- DESCRIPTION OF THE TASK:
Which lines of the data contain the string "loft"? Copy every one of them.

▽

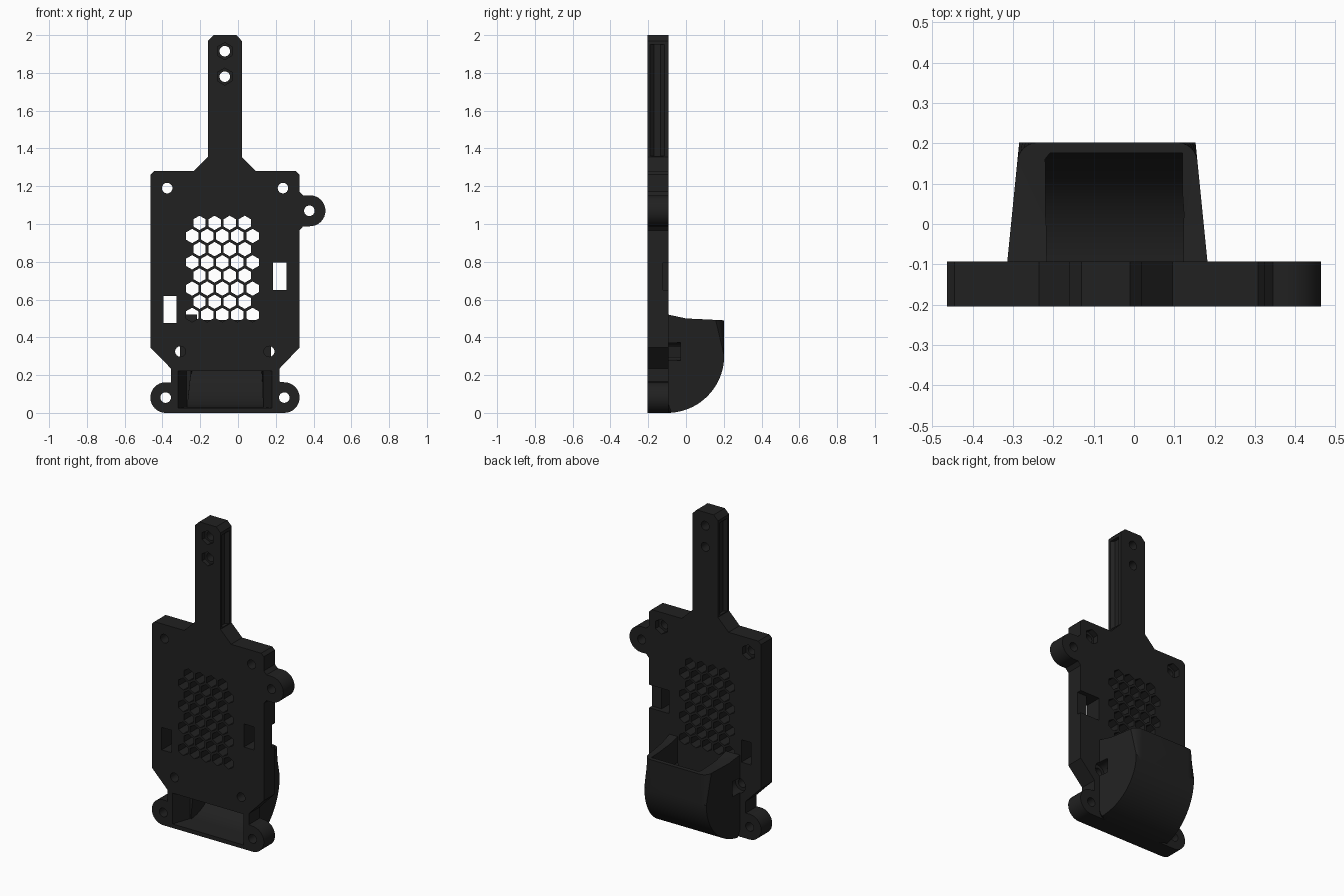
import bpy, bmesh, math

if "Cube" in bpy.data.objects:
    bpy.data.objects.remove(bpy.data.objects["Cube"])

FRONT, BACK = -0.205, -0.093      # plate faces
mat = bpy.data.materials.new("matte_black")
mat.diffuse_color = (0.015, 0.015, 0.015, 1)
mat.use_nodes = True
mat.node_tree.nodes["Principled BSDF"].inputs["Base Color"].default_value = mat.diffuse_color


def arc(cx, cz, r, a0, a1, n=16):
    return [(cx + r * math.cos(math.radians(a0 + (a1 - a0) * i / n)),
             cz + r * math.sin(math.radians(a0 + (a1 - a0) * i / n))) for i in range(n + 1)]


def ngon(cx, cz, r, n=24, start=90):
    return arc(cx, cz, r, start, start + 360, n)[:-1]


def rect(x0, x1, z0, z1):
    return [(x0, z0), (x1, z0), (x1, z1), (x0, z1)]


def loft(bm, a, b):
    """Closed solid between two matching loops of 3D points."""
    va, vb = [bm.verts.new(p) for p in a], [bm.verts.new(p) for p in b]
    n = len(va)
    bm.faces.new(va)
    bm.faces.new(vb[::-1])
    for i in range(n):
        j = (i + 1) % n
        bm.faces.new((va[j], va[i], vb[i], vb[j]))


def prism(bm, pts, y0, y1):
    loft(bm, [(x, y0, z) for x, z in pts], [(x, y1, z) for x, z in pts])


def finish(name, bm):
    bmesh.ops.recalc_face_normals(bm, faces=bm.faces)
    me = bpy.data.meshes.new(name)
    bm.to_mesh(me)
    bm.free()
    ob = bpy.data.objects.new(name, me)
    bpy.context.collection.objects.link(ob)
    me.materials.append(mat)
    return ob


def cut(target, bm):
    """Subtract a cutter mesh and remove it."""
    cutter = finish("cutter", bm)
    cutter.hide_render = True
    mod = target.modifiers.new("cut", 'BOOLEAN')
    mod.operation, mod.solver, mod.object = 'DIFFERENCE', 'EXACT', cutter
    bpy.context.view_layer.objects.active = target
    bpy.ops.object.modifier_apply(modifier=mod.name)
    bpy.data.objects.remove(cutter)


# Plate with handle stem and three mounting ears
outline = [(-0.13, 2), (-0.16, 1.97), (-0.16, 1.355), (-0.235, 1.28), (-0.445, 1.28),
           (-0.463, 1.262), (-0.463, 0.345), (-0.355, 0.235), (-0.355, 0.16)]
outline += arc(-0.383, 0.081, 0.081, 90, 270)
outline += arc(0.245, 0.081, 0.081, -90, 90)
outline += [(0.22, 0.165), (0.22, 0.235), (0.325, 0.345), (0.325, 0.965), (0.345, 0.988)]
outline += arc(0.381, 1.07, 0.082, -90, 90)
outline += [(0.345, 1.152), (0.325, 1.172), (0.325, 1.262), (0.307, 1.28),
            (0.095, 1.28), (0.02, 1.355), (0.02, 1.97), (-0.01, 2)]
bm = bmesh.new()
prism(bm, outline, FRONT, BACK)
plate = finish("plate", bm)

# Through holes: hex vent grid, screw holes, slots
corners = [(-0.375, 1.19), (0.238, 1.19)]
lower = [(-0.305, 0.325), (0.165, 0.325)]
stem_holes = [(-0.07, 1.915), (-0.07, 1.78)]
ears = [(-0.383, 0.081), (0.245, 0.081), (0.378, 1.07)]
bm = bmesh.new()
for row in range(8):
    count, x0 = (5, -0.243) if row % 2 else (4, -0.204)
    for i in range(count):
        prism(bm, ngon(x0 + i * 0.08, 1.006 - row * 0.0696, 0.038, 6), -0.3, 0)
for x, z in corners + lower + stem_holes + ears:
    prism(bm, ngon(x, z, 0.028), -0.3, 0)
prism(bm, rect(-0.394, -0.325, 0.477, 0.62), -0.3, 0)
prism(bm, rect(0.185, 0.257, 0.65, 0.797), -0.3, 0)
cut(plate, bm)

# Recesses: nut pockets behind, screw heads in front, edge notch, stem side grooves
bm = bmesh.new()
for x, z in corners:
    prism(bm, ngon(x, z, 0.048, 6), -0.13, 0)
for x, z in lower:
    prism(bm, ngon(x, z, 0.048), -0.13, 0)
for x, z in stem_holes:
    prism(bm, ngon(x, z, 0.045, 6), -0.3, FRONT + 0.03)
prism(bm, rect(0.185, 0.4, 0.65, 0.797), -0.122, 0)
for edge, s in ((-0.16, 1), (0.02, -1)):
    groove = [(edge - s * 0.02, -0.19), (edge, -0.19), (edge + s * 0.02, -0.17),
              (edge + s * 0.02, -0.135), (edge, -0.115), (edge - s * 0.02, -0.115)]
    loft(bm, [(x, y, 1.36) for x, y in groove], [(x, y, 1.95) for x, y in groove])
cut(plate, bm)

# Flared inlet through the plate
bm = bmesh.new()
loft(bm, [(x, FRONT - 0.01, z) for x, z in rect(-0.322, 0.185, 0.025, 0.222)],
     [(x, BACK + 0.01, z) for x, z in rect(-0.268, 0.132, 0.03, 0.222)])
cut(plate, bm)


# Duct: curved scoop behind the plate, open at the top
def scoop(r, top, y_front, n=20):
    pts = [(y_front, top + 0.03)]
    pts += [(0.0, top + 0.01), (-0.1 + r, top)]
    pts += [(y, z) for y, z in arc(-0.1, 0.302, r, 0, -90, n)]
    return pts + [(y_front, 0.302 - r)]


prof = scoop(0.302, 0.49, BACK)
prof[-2:] = [(BACK, 0.0)]
bm = bmesh.new()
left = lambda y: -0.314 + (y - BACK) * 0.1
right = lambda y: 0.182 - (y - BACK) * 0.1
loft(bm, [(left(y), y, z) for y, z in prof], [(right(y), y, z) for y, z in prof])
bm.edges.ensure_lookup_table()
sharp = []
for e in bm.edges:
    a, b = e.verts
    same_side = (a.co.x < -0.07) == (b.co.x < -0.07)
    on_arc = all(v.co.z < 0.491 and v.co.y > BACK - 0.001 for v in e.verts)
    flat_front = all(v.co.y < BACK + 0.001 for v in e.verts)
    if same_side and on_arc and not flat_front:
        sharp.append(e)
bmesh.ops.bevel(bm, geom=sharp, offset=0.045, offset_type='OFFSET', segments=6,
                profile=0.5, affect='EDGES', clamp_overlap=True)
duct = finish("duct", bm)

# Duct cavity, narrower on the left near the mouth
bm = bmesh.new()
inner = scoop(0.276, 0.65, -0.15)
wall = lambda z: -0.268 if z < 0.25 else -0.2 if z > 0.32 else -0.268 + (z - 0.25) * 0.97
loft(bm, [(wall(z), y, z) for y, z in inner],
     [(0.132 - 0.012 * (z > 0.3), y, z) for y, z in inner])
bmesh.ops.triangulate(bm, faces=bm.faces)
cut(duct, bm)

# Screw head clearance in the duct sides
bm = bmesh.new()
for x, z in lower:
    prism(bm, ngon(x, z, 0.048), -0.13, -0.03)
cut(duct, bm)

for ob in (plate, duct):
    bpy.ops.object.select_all(action='DESELECT')
    ob.select_set(True)
    bpy.context.view_layer.objects.active = ob
    bpy.ops.object.shade_smooth_by_angle(angle=math.radians(30))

△

- TASK ANSWER:
def loft(bm, a, b):
    loft(bm, [(x, y0, z) for x, z in pts], [(x, y1, z) for x, z in pts])
    loft(bm, [(x, y, 1.36) for x, y in groove], [(x, y, 1.95) for x, y in groove])
loft(bm, [(x, FRONT - 0.01, z) for x, z in rect(-0.322, 0.185, 0.025, 0.222)],
loft(bm, [(left(y), y, z) for y, z in prof], [(right(y), y, z) for y, z in prof])
loft(bm, [(wall(z), y, z) for y, z in inner],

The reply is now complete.